=== Task directions ===
Which lines of the material contain the word "rounded"? Show each one.

=== Supplied data ===
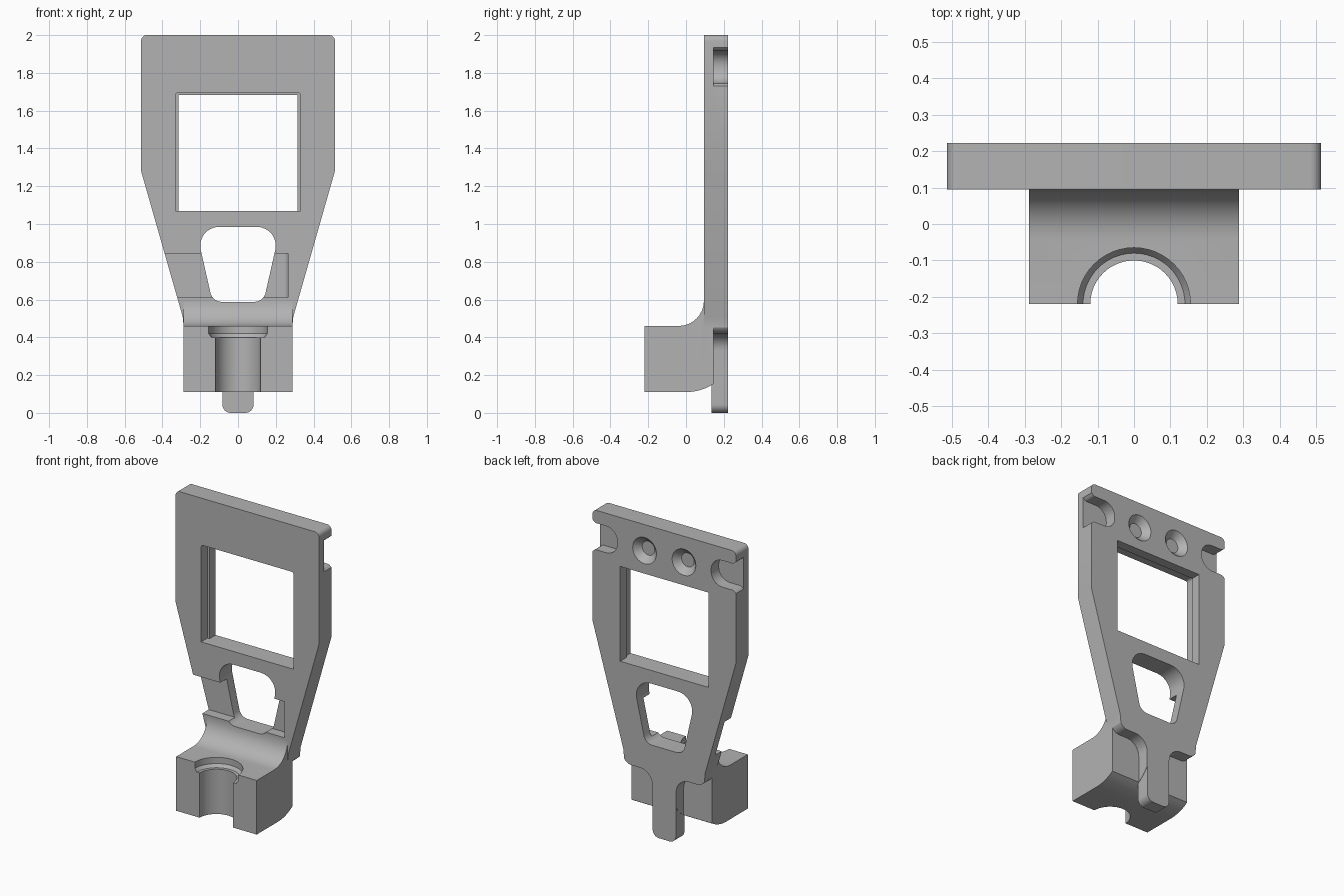
import bpy, bmesh, math
from mathutils import Vector

if "Cube" in bpy.data.objects:
    bpy.data.objects.remove(bpy.data.objects["Cube"])

grey = bpy.data.materials.new("plain grey")
grey.diffuse_color = (0.45, 0.45, 0.45, 1)
grey.use_nodes = True
grey.node_tree.nodes["Principled BSDF"].inputs["Base Color"].default_value = grey.diffuse_color


def rounded(pts, steps=8):
    """Outline from (u, v[, radius]) points, each corner rounded by its radius."""
    out, n = [], len(pts)
    for i, p in enumerate(pts):
        c, r = Vector(p[:2]), (p[2] if len(p) > 2 else 0)
        if r == 0:
            out.append(c)
            continue
        a = (Vector(pts[i - 1][:2]) - c).normalized()
        b = (Vector(pts[(i + 1) % n][:2]) - c).normalized()
        half = a.angle(b) / 2
        centre = c + (a + b).normalized() * (r / math.sin(half))
        t = r / math.tan(half)
        s, e = c + a * t - centre, c + b * t - centre
        sweep = s.angle(e)
        for k in range(steps + 1):
            f = k / steps
            out.append(centre + (s * math.sin((1 - f) * sweep) + e * math.sin(f * sweep)) / math.sin(sweep))
    return out


def prism(name, pts, axis, lo, hi):
    """Extrude a rounded outline along an axis."""
    place = {"x": lambda u, v, d: (d, u, v),
             "y": lambda u, v, d: (u, d, v),
             "z": lambda u, v, d: (u, v, d)}[axis]
    bm = bmesh.new()
    base = bm.faces.new([bm.verts.new(place(p[0], p[1], lo)) for p in rounded(pts)])
    res = bmesh.ops.extrude_face_region(bm, geom=[base])
    move = Vector(place(0, 0, hi - lo))
    bmesh.ops.translate(bm, vec=move, verts=[v for v in res["geom"] if isinstance(v, bmesh.types.BMVert)])
    return finish(name, bm)


def finish(name, bm):
    bmesh.ops.recalc_face_normals(bm, faces=bm.faces[:])
    me = bpy.data.meshes.new(name)
    bm.to_mesh(me)
    bm.free()
    me.materials.append(grey)
    ob = bpy.data.objects.new(name, me)
    bpy.context.collection.objects.link(ob)
    return ob


def cone(name, x, z, r1, r2, y1, y2):
    """Round cutter along y, radius r1 at y1 and r2 at y2."""
    bm = bmesh.new()
    bmesh.ops.create_cone(bm, cap_ends=True, segments=32, radius1=r1, radius2=r2, depth=y2 - y1)
    for v in bm.verts:
        v.co = (x + v.co.x, (y1 + y2) / 2 + v.co.z, z + v.co.y)
    return finish(name, bm)


def lathe(name, profile, y, seg=48):
    """Turn an (r, z) profile around a vertical axis at y."""
    bm = bmesh.new()
    rings = [[bm.verts.new((r * math.cos(2 * math.pi * i / seg), y + r * math.sin(2 * math.pi * i / seg), z))
              for i in range(seg)] for r, z in profile]
    for a, b in zip(rings, rings[1:]):
        for i in range(seg):
            j = (i + 1) % seg
            bm.faces.new((a[i], a[j], b[j], b[i]))
    bm.faces.new(rings[0])
    bm.faces.new(rings[-1])
    return finish(name, bm)


def combine(target, tool, op="DIFFERENCE"):
    m = target.modifiers.new("bool", "BOOLEAN")
    m.operation, m.solver, m.object = op, "EXACT", tool
    bpy.context.view_layer.objects.active = target
    bpy.ops.object.modifier_apply(modifier=m.name)
    bpy.data.objects.remove(tool)


FRONT, BACK, SEAT = 0.095, 0.222, 0.145

# tapered mounting plate
bracket = prism("bracket", [(-0.513, 2, 0.03), (0.513, 2, 0.03), (0.513, 1.28), (0.293, 0.51), (0.286, 0.44),
                            (-0.286, 0.44), (-0.293, 0.51), (-0.513, 1.28)], "y", FRONT, BACK)

# clamp block with a concave top and a curved underside
R = 0.265
under = [(R * math.sin(a), 0.11 + R - R * math.cos(a)) for a in
         [k / 10 * math.asin(BACK / R) for k in range(11)]]
block = prism("block", [(-0.22, 0.11)] + under +
              [(BACK, 0.585), (0.13, 0.595), (FRONT, 0.595), (FRONT, 0.46, 0.134), (-0.22, 0.46)],
              "x", -0.288, 0.288)
combine(bracket, block, "UNION")

# pockets behind the lower screw holes, open to the sides
for s in (-1, 1):
    pocket = prism("pocket", [(s * u[0],) + u[1:] for u in
                              [(0.085, 0.0), (0.085, 0.42, 0.09), (0.29, 0.42, 0.06), (0.30, 0.52),
                               (0.4, 0.52), (0.4, 0.0)]], "y", SEAT, 0.3)
    combine(bracket, pocket)

# locating tongue
tongue = prism("tongue", [(-0.083, 0, 0.045), (0.083, 0, 0.045), (0.083, 0.4), (-0.083, 0.4)], "y", 0.135, BACK)
combine(bracket, tongue, "UNION")

# stepped half bore in the clamp block
combine(bracket, lathe("bore", [(0.12, 0.0), (0.12, 0.40), (0.14, 0.40), (0.155, 0.42), (0.155, 0.5)], -0.22))

# square window with a shallow ledge
combine(bracket, prism("window", [(-0.315, 1.07), (0.315, 1.07), (0.315, 1.683), (-0.315, 1.683)], "y", 0, 0.3))
combine(bracket, prism("ledge", [(-0.33, 1.07), (0.33, 1.07), (0.33, 1.697, 0.015), (-0.33, 1.697, 0.015)],
                       "y", 0, 0.16))

# front relief running out to the left edge
combine(bracket, prism("relief", [(-0.6, 0), (-0.6, 0.16), (0.265, 0.16, 0.03), (0.265, 0)], "z", 0.61, 0.843))

# rounded tapered opening
combine(bracket, prism("opening", [(-0.135, 0.588, 0.06), (0.135, 0.588, 0.06), (0.225, 0.985, 0.1),
                                   (-0.225, 0.985, 0.1)], "y", 0, 0.3))

for s in (-1, 1):
    # clamp screw holes
    combine(bracket, cone("clamp_hole", s * 0.2, 0.283, 0.051, 0.051, -0.3, 0.3))
    # outer top holes with side slots
    combine(bracket, cone("outer_hole", s * 0.42, 1.832, 0.045, 0.045, 0, 0.3))
    slot = [(0.335, 1.745, 0.08), (0.495, 1.745, 0.03), (0.53, 1.715), (0.53, 1.95),
            (0.495, 1.917, 0.03), (0.335, 1.917, 0.08)]
    combine(bracket, prism("slot", [(s * p[0],) + p[1:] for p in slot], "y", SEAT, 0.3))
    # inner top holes with countersinks
    combine(bracket, cone("inner_hole", s * 0.141, 1.832, 0.045, 0.045, 0, 0.3))
    combine(bracket, cone("countersink", s * 0.141, 1.832, 0.045, 0.086, BACK - 0.04, BACK + 0.001))

# smooth curved faces, keep edges sharp
bpy.ops.object.select_all(action="DESELECT")
bracket.select_set(True)
bpy.context.view_layer.objects.active = bracket
bpy.ops.object.shade_smooth_by_angle(angle=math.radians(30))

=== Solved problem ===
def rounded(pts, steps=8):
    """Outline from (u, v[, radius]) points, each corner rounded by its radius."""
    """Extrude a rounded outline along an axis."""
    base = bm.faces.new([bm.verts.new(place(p[0], p[1], lo)) for p in rounded(pts)])
# rounded tapered opening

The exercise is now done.